What you need to do:
Make a verbatim copy of the entries below; pictures stay out.

------------

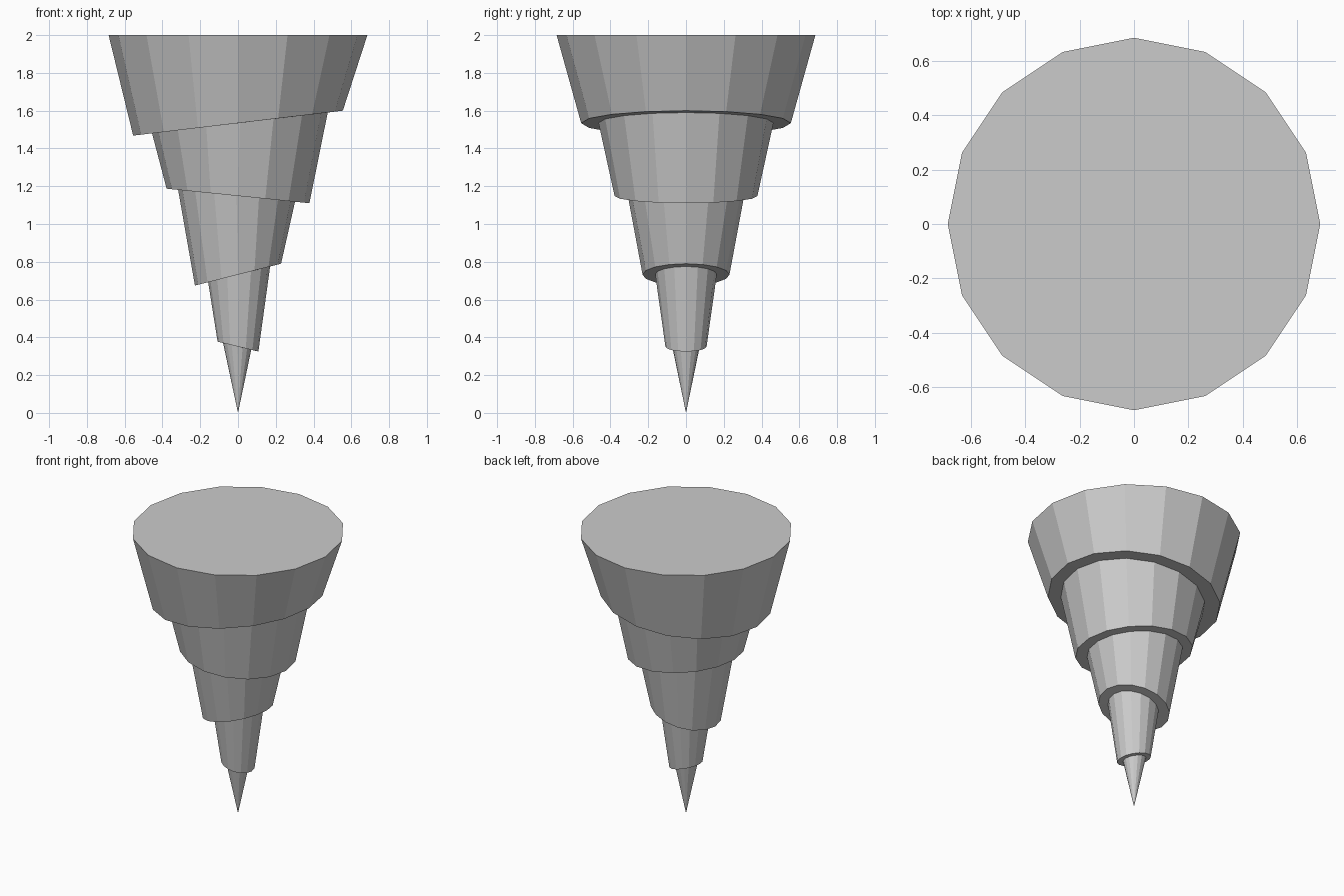
import bpy, bmesh
from math import cos, sin, tau

if "Cube" in bpy.data.objects:
    bpy.data.objects.remove(bpy.data.objects["Cube"])

SIDES = 16

# Tilted rings, top to bottom: left x, left z, right x, right z, half depth in y
RINGS = [
    (-0.685, 2.00, 0.685, 2.00, 0.685),     # flat top
    (-0.555, 1.468, 0.555, 1.60, 0.555),    # upper tier rim
    (-0.455, 1.480, 0.475, 1.590, 0.463),
    (-0.378, 1.187, 0.378, 1.110, 0.378),   # second tier rim
    (-0.317, 1.181, 0.302, 1.118, 0.308),
    (-0.228, 0.674, 0.228, 0.790, 0.230),   # third tier rim
    (-0.158, 0.692, 0.170, 0.775, 0.163),
    (-0.108, 0.377, 0.108, 0.325, 0.109),   # fourth tier rim
    (-0.079, 0.370, 0.070, 0.334, 0.073),
]


def add_ring(bm, xl, zl, xr, zr, ry):
    verts = []
    for i in range(SIDES):
        a = tau * i / SIDES
        t = (1 + cos(a)) / 2
        verts.append(bm.verts.new((xl + (xr - xl) * t, ry * sin(a), zl + (zr - zl) * t)))
    return verts


bm = bmesh.new()
rings = [add_ring(bm, *r) for r in RINGS]

# Top cap
bm.faces.new(rings[0])

# Tier walls and ledges
for upper, lower in zip(rings, rings[1:]):
    for i in range(SIDES):
        j = (i + 1) % SIDES
        bm.faces.new((upper[i], lower[i], lower[j], upper[j]))

# Pointed tip
tip = bm.verts.new((0, 0, 0))
for i in range(SIDES):
    bm.faces.new((rings[-1][i], tip, rings[-1][(i + 1) % SIDES]))

bmesh.ops.recalc_face_normals(bm, faces=bm.faces)
mesh = bpy.data.meshes.new("tiered_spike")
bm.to_mesh(mesh)
bm.free()
bpy.context.collection.objects.link(bpy.data.objects.new("tiered_spike", mesh))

------------

Expected output:
import bpy, bmesh
from math import cos, sin, tau

if "Cube" in bpy.data.objects:
    bpy.data.objects.remove(bpy.data.objects["Cube"])

SIDES = 16

# Tilted rings, top to bottom: left x, left z, right x, right z, half depth in y
RINGS = [
    (-0.685, 2.00, 0.685, 2.00, 0.685),     # flat top
    (-0.555, 1.468, 0.555, 1.60, 0.555),    # upper tier rim
    (-0.455, 1.480, 0.475, 1.590, 0.463),
    (-0.378, 1.187, 0.378, 1.110, 0.378),   # second tier rim
    (-0.317, 1.181, 0.302, 1.118, 0.308),
    (-0.228, 0.674, 0.228, 0.790, 0.230),   # third tier rim
    (-0.158, 0.692, 0.170, 0.775, 0.163),
    (-0.108, 0.377, 0.108, 0.325, 0.109),   # fourth tier rim
    (-0.079, 0.370, 0.070, 0.334, 0.073),
]


def add_ring(bm, xl, zl, xr, zr, ry):
    verts = []
    for i in range(SIDES):
        a = tau * i / SIDES
        t = (1 + cos(a)) / 2
        verts.append(bm.verts.new((xl + (xr - xl) * t, ry * sin(a), zl + (zr - zl) * t)))
    return verts


bm = bmesh.new()
rings = [add_ring(bm, *r) for r in RINGS]

# Top cap
bm.faces.new(rings[0])

# Tier walls and ledges
for upper, lower in zip(rings, rings[1:]):
    for i in range(SIDES):
        j = (i + 1) % SIDES
        bm.faces.new((upper[i], lower[i], lower[j], upper[j]))

# Pointed tip
tip = bm.verts.new((0, 0, 0))
for i in range(SIDES):
    bm.faces.new((rings[-1][i], tip, rings[-1][(i + 1) % SIDES]))

bmesh.ops.recalc_face_normals(bm, faces=bm.faces)
mesh = bpy.data.meshes.new("tiered_spike")
bm.to_mesh(mesh)
bm.free()
bpy.context.collection.objects.link(bpy.data.objects.new("tiered_spike", mesh))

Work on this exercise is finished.